The Girl On The Schoolbus

October 11, 2012

Malala Yousafzai
Pakistanis protest against the assassination attempt on Malala Yousafzai in Islamabad on October 11, 2012.© AFP/GettyImages

Malala Yousufzai got on the bus on Tuesday morning to go to school. With her, were two of her school friends, also bound for Mingora, the largest town in Pakistan’s Swat District, where their school is located. It was an ill-fated journey. Before the girls could get to school that morning, Tehreek-e-Taliban gunmen accosted the bus.

One of the girls, Shazia Razaman confirmed that they were specifically looking for Malala. She was easy to find, and when they did find her, they shot her in the head. Hours, later as Pakistanis and the world, watched, aghast and stunned at yet another act of inhumane violence, the spokesperson for the Tehreek-e-Taliban, specifically took responsibility for the attack saying:

“She is a Western-minded girl. She always speaks against us. We will target anyone who speaks against the Taliban.”

The attack on Malala Yousufzai, the orchestrated and continuing bombings of schools, the murders of Farida Afridi and Ghazala Javed represent the forced eviction of women from the Pakistani public sphere.
Malala Yousafzai had been a marked girl since she was only eleven. In 2007, when the Tehreek-e-Taliban overtook the hill district of Swat, a picturesque town that used to attract tourists from around the country, she had kept an Urdu diary for the BBC of life under the Pakistani Taliban. The diary detailed her frustrations with the Taliban’s edict to shut down all girls schools; each word of it conveying the helplessness of a girl eager for an education being thwarted by religious extremism and political forces beyond her control.

The Pakistani security forces retook the District of Swat from the Tehreek-e-Taliban in May 2009 and after several months of follow up operations, schools were finally opened. Malala Yousufzai was ready to go and for her courage the Government of Pakistan honored her with a National Peace Award.

Now she lies in a hospital bed fighting for her life.  The attack on Malala comes in the footsteps of escalating violence against women and minorities led by the Tehreek-e-Taliban, Pakistan.  In recent months, scores of schools have been bombed, including a school in the towns of Mohmand, Bannu, Charsadda and most recently Nowshera.

The attacks are not the only evidence of the Taliban’s orchestrated plan to remove women, especially outspoken and activist women from the public sphere. On July 4, 2012, Farida Afridi a 25-year-old activist who led an organization that informed women about their rights was similarly killed in broad daylight for her work in helping women in her region. She had received many threats in the past, refusing the Taliban’s premise that being a devout and believing Muslim woman required sequestering herself in the private sphere.  Two weeks before Farida’s death, the Pakistani singer Ghazala Javed, who was also from Swat and who sang in the native Pashto language of the region was also killed late in the night while traveling with her father in the region.

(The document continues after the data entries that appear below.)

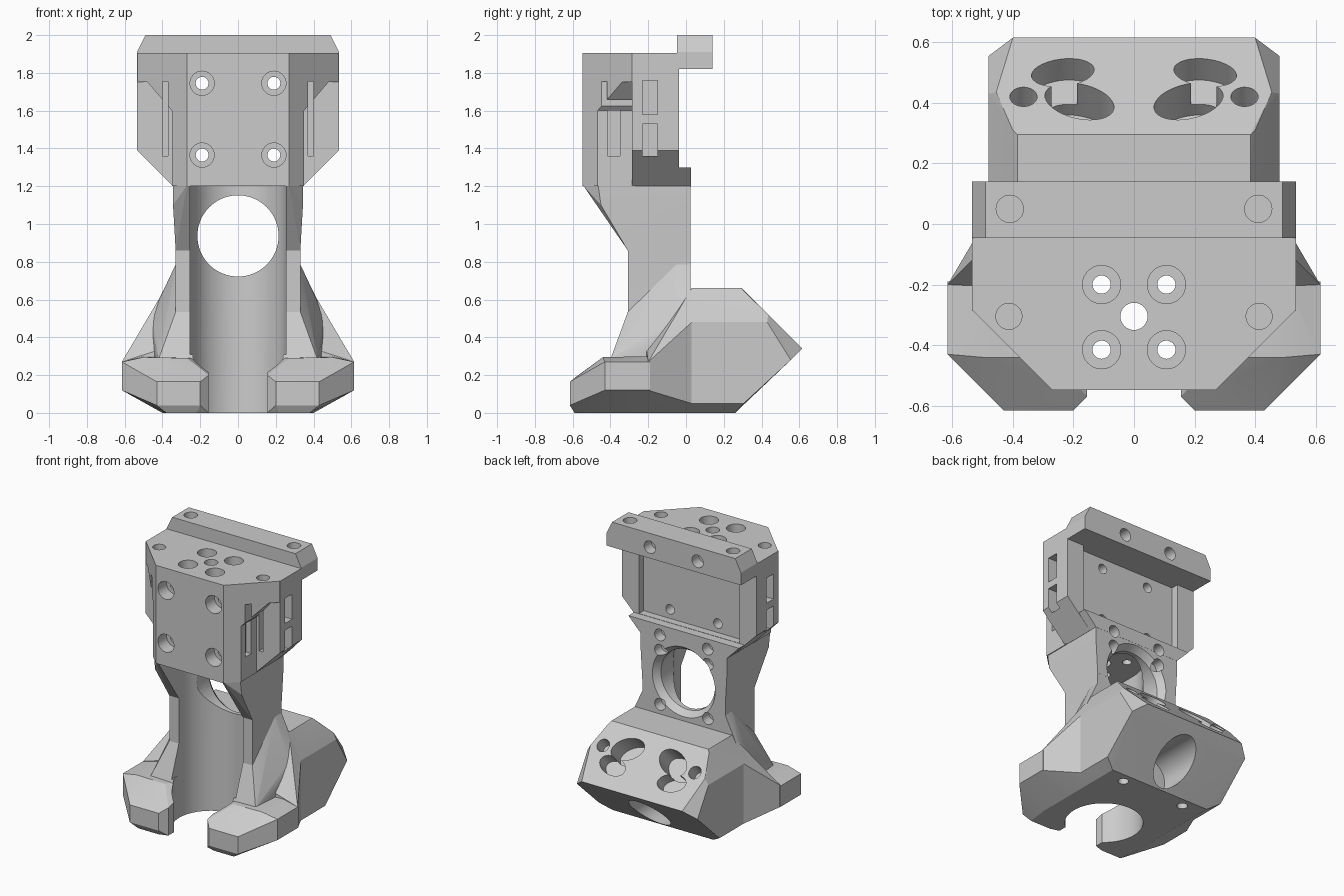
import bpy, bmesh
from math import radians, pi
from mathutils import Matrix, Vector

if "Cube" in bpy.data.objects:
    bpy.data.objects.remove(bpy.data.objects["Cube"])


def finish(name, bm):
    bmesh.ops.recalc_face_normals(bm, faces=bm.faces)
    me = bpy.data.meshes.new(name)
    bm.to_mesh(me)
    bm.free()
    ob = bpy.data.objects.new(name, me)
    bpy.context.collection.objects.link(ob)
    return ob


def hull(name, pts, mirror=True):
    """Convex solid through the points, optionally with their mirror images in x."""
    bm = bmesh.new()
    allp = list(pts) + ([(-x, y, z) for x, y, z in pts] if mirror else [])
    for p in allp:
        bm.verts.new(p)
    res = bmesh.ops.convex_hull(bm, input=bm.verts)
    junk = {g for g in res["geom_interior"] + res["geom_unused"] if isinstance(g, bmesh.types.BMVert)}
    bmesh.ops.delete(bm, geom=list(junk), context='VERTS')
    bmesh.ops.dissolve_limit(bm, angle_limit=radians(1), verts=bm.verts, edges=bm.edges)
    return finish(name, bm)


def box(name, x, y, z):
    return hull(name, [(a, b, c) for a in x for b in y for c in z], False)


def cyl(name, loc, r, depth, rot=(0, 0, 0), r2=None, seg=32, scale=(1, 1), spin=0):
    bm = bmesh.new()
    bmesh.ops.create_cone(bm, cap_ends=True, segments=seg, radius1=r,
                          radius2=r if r2 is None else r2, depth=depth)
    m = Matrix.Translation(loc)
    for axis, a in zip("XYZ", rot):
        m = m @ Matrix.Rotation(a, 4, axis)
    m = m @ Matrix.Rotation(spin, 4, 'Z') @ Matrix.Diagonal((*scale, 1, 1))
    bmesh.ops.transform(bm, matrix=m, verts=bm.verts)
    return finish(name, bm)


def sides(pts, s):
    return [(s * x, y, z) for x, y, z in pts]


ALONG_Y = (pi / 2, 0, 0)
parts, cuts = [], []

# head: tapered prow in front, main block with 45 degree lower flanks behind
body = hull("toolhead_body", [(x, y, z) for z in (1.2, 1.905)
            for x, y in ((0.27, -0.548), (0.535, -0.283), (0.535, -0.27))])
cuts_prow = []
for s in (1, -1):
    flank = [(0.35, 1.1), (0.35, 1.6), (0.48, 1.752), (0.7, 1.752), (0.7, 1.1)]
    cuts_prow.append(hull("prow_pocket", sides([(x, y, z) for x, z in flank for y in (-0.7, -0.2)], s), False))
parts.append(hull("head_block", [(x, y, z) for y in (-0.287, -0.036)
             for x, z in ((0.345, 1.2), (0.535, 1.39), (0.535, 1.905))]))

# rail on top and ledge below the back panel
parts.append(hull("top_rail", [(x, y, z) for y in (-0.047, 0.14)
             for x, z in ((0.535, 1.82), (0.535, 1.91), (0.49, 2.0))]))
parts.append(hull("back_ledge", [(x, y, z) for y in (-0.1, 0.026)
             for x, z in ((0.343, 1.199), (0.44, 1.298))]))

# neck
parts.append(hull("upper_neck", [
    (0.33, 0.025, 0.86), (0.33, -0.308, 0.86), (0.33, 0.025, 1.03), (0.33, -0.41, 1.03),
    (0.344, 0.025, 1.1), (0.344, -0.45, 1.1), (0.344, 0.025, 1.24), (0.344, -0.47, 1.24),
    (0.27, -0.545, 1.205), (0.27, -0.545, 1.24)]))
parts.append(hull("lower_neck", [(0.33, y, z) for y in (0.0245, -0.308) for z in (0.1, 0.88)]))

# fairing that flares from the neck into the base
parts.append(hull("fairing", [
    (0.328, 0.024, 0.79), (0.328, -0.05, 0.79), (0.328, -0.306, 0.54), (0.328, -0.306, 0.40),
    (0.47, 0.024, 0.49), (0.45, -0.06, 0.5), (0.42, -0.29, 0.36), (0.42, -0.40, 0.285),
    (0.42, 0.024, 0.1), (0.42, -0.40, 0.1)]))

# base: rear duct body and widening middle
waist = [(0.40, 0.03, 0), (0.48, 0.03, 0.05), (0.48, 0.03, 0.48), (0.40, 0.03, 0.62), (0.385, 0.03, 0.66)]
parts.append(hull("rear_body", waist + [
    (0.385, 0.295, 0.66), (0.40, 0.31, 0.64), (0.455, 0.435, 0.52), (0.48, 0.43, 0.48),
    (0.40, 0.615, 0.34), (0.48, 0.555, 0.28), (0.48, 0.305, 0.05), (0.40, 0.26, 0)]))
parts.append(hull("middle_body", waist + [
    (0.40, -0.21, 0), (0.615, -0.2, 0.12), (0.615, -0.2, 0.27), (0.40, -0.21, 0.34)]))

# front legs that curl around the bore
leg = [(0.2, -0.615, 0.04), (0.43, -0.615, 0.04), (0.2, -0.615, 0.165), (0.43, -0.615, 0.165),
       (0.155, -0.57, 0), (0.155, -0.57, 0.2), (0.22, -0.59, 0), (0.38, -0.59, 0),
       (0.615, -0.43, 0.12), (0.615, -0.43, 0.27), (0.615, -0.19, 0.12), (0.615, -0.19, 0.27),
       (0.40, -0.43, 0), (0.40, -0.19, 0), (0.155, -0.19, 0), (0.155, -0.19, 0.29),
       (0.27, -0.44, 0.29), (0.5, -0.44, 0.295), (0.5, -0.19, 0.3)]
for s in (1, -1):
    parts.append(hull("front_leg", sides(leg, s), False))

# vertical bore, its open front, and the round window through the neck
cuts.append(cyl("bore", (0, -0.305, 0.5), 0.255, 1.4, seg=96))
cuts.append(box("bore_front", (-0.255, 0.255), (-0.8, -0.305), (0.31, 1.2)))
cuts.append(cyl("window", (0, -0.1, 0.937), 0.215, 0.8, ALONG_Y, seg=64))
cuts.append(cyl("window_flare", (0, 0.005, 0.937), 0.265, 0.08, ALONG_Y, 0.205, 64))
# recessed back panel, and the hollow under the rear body
cuts.append(box("back_panel", (-0.40, 0.40), (-0.09, 0.1), (1.3, 1.82)))
cuts.append(cyl("rear_hollow", (0, 0.45, 0.145), 0.135, 0.6, ALONG_Y, seg=48))
# central hole in the head
cuts.append(cyl("centre_hole", (0, -0.305, 1.6), 0.045, 1.0))

TILT = (-pi / 4, 0, 0)
for s in (1, -1):
    # head side slots and windows
    cuts.append(box("thin_slot", (s * 0.37, s * 0.40), (-0.6, -0.2), (1.36, 1.755)))
    cuts.append(box("wall_notch", (s * 0.31, s * 0.36), (-0.415, -0.35), (1.36, 1.6)))
    for z in ((1.58, 1.76), (1.36, 1.53)):
        cuts.append(box("side_window", (s * 0.43, s * 0.6), (-0.23, -0.15), z))
    # front mounting holes with counterbores
    for z in (1.745, 1.365):
        cuts.append(cyl("mount_hole", (s * 0.19, -0.3, z), 0.034, 0.8, ALONG_Y))
        cuts.append(cyl("mount_bore", (s * 0.19, -0.55, z), 0.064, 0.2, ALONG_Y))
    # top holes
    for y in (-0.2, -0.415):
        cuts.append(cyl("top_hole", (s * 0.107, y, 1.6), 0.03, 1.0))
        cuts.append(cyl("top_bore", (s * 0.107, y, 1.9), 0.063, 0.2))
    cuts.append(cyl("corner_hole", (s * 0.413, -0.305, 1.9), 0.043, 0.2))
    cuts.append(cyl("rail_hole", (s * 0.41, 0.05, 2.0), 0.045, 0.2))
    cuts.append(cyl("rail_back_hole", (s * 0.19, 0.14, 1.9), 0.045, 0.16, ALONG_Y))
    # neck holes at the back
    for z in (1.225, 1.115, 0.725):
        cuts.append(cyl("neck_hole", (s * 0.19, 0.02, z), 0.042, 0.14, ALONG_Y))
    # duct openings on the sloped rear face (z = 0.955 - y)
    cuts.append(cyl("duct_upper", (s * 0.235, 0.50, 0.455), 1, 0.2, TILT,
                    scale=(0.105, 0.063), spin=s * radians(-12)))
    cuts.append(cyl("duct_lower", (s * 0.18, 0.405, 0.55), 1, 0.3, TILT,
                    scale=(0.12, 0.078), spin=s * radians(24)))
    cuts.append(cyl("duct_screw", (s * 0.365, 0.42, 0.535), 0.045, 0.2, TILT))
    cuts.append(cyl("bottom_hole", (s * 0.25, 0.19, 0), 0.035, 0.12))

# combine everything into one solid
bpy.context.view_layer.objects.active = body
for op, tools in (('DIFFERENCE', cuts_prow), ('UNION', parts), ('DIFFERENCE', cuts)):
    for t in tools:
        m = body.modifiers.new(t.name, 'BOOLEAN')
        m.operation, m.object, m.solver = op, t, 'EXACT'
        bpy.ops.object.modifier_apply(modifier=m.name)
        bpy.data.objects.remove(t)

bpy.ops.object.select_all(action='DESELECT')
body.select_set(True)
bpy.ops.object.shade_smooth_by_angle(angle=radians(14))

Together, the attack on Malala Yousufzai, the orchestrated and continuing bombings of schools, the murders of Farida Afridi and Ghazala Javed represent the forced eviction of women from the Pakistani public sphere. While the world pays attention only to the most grisly of the Taliban’s barbaric attacks; Pakistanis are becoming weary of the staple of fear, intimidation and brute violence being forced down their throats by a group whose definition of piety has reduced Islam to only what is visibly anti-Western.

As the world, now watches the slow progress of a young girl who was brave enough to refuse to bow to the sinister threats of the Taliban, hundreds of thousands of schoolgirls in Pakistan watch in thrall as their future and their desires to go to school stand in the balance.  Malala’s words can give them strength:

“I have rights.  I have the right of education.  I have the right to play.  I have the right to sing.  I have the right to talk.  I have the right to go to market.  I have the right to speak up.”

Let Malala and other courageous Pakistani women know they’re not alone! Send a message of support now!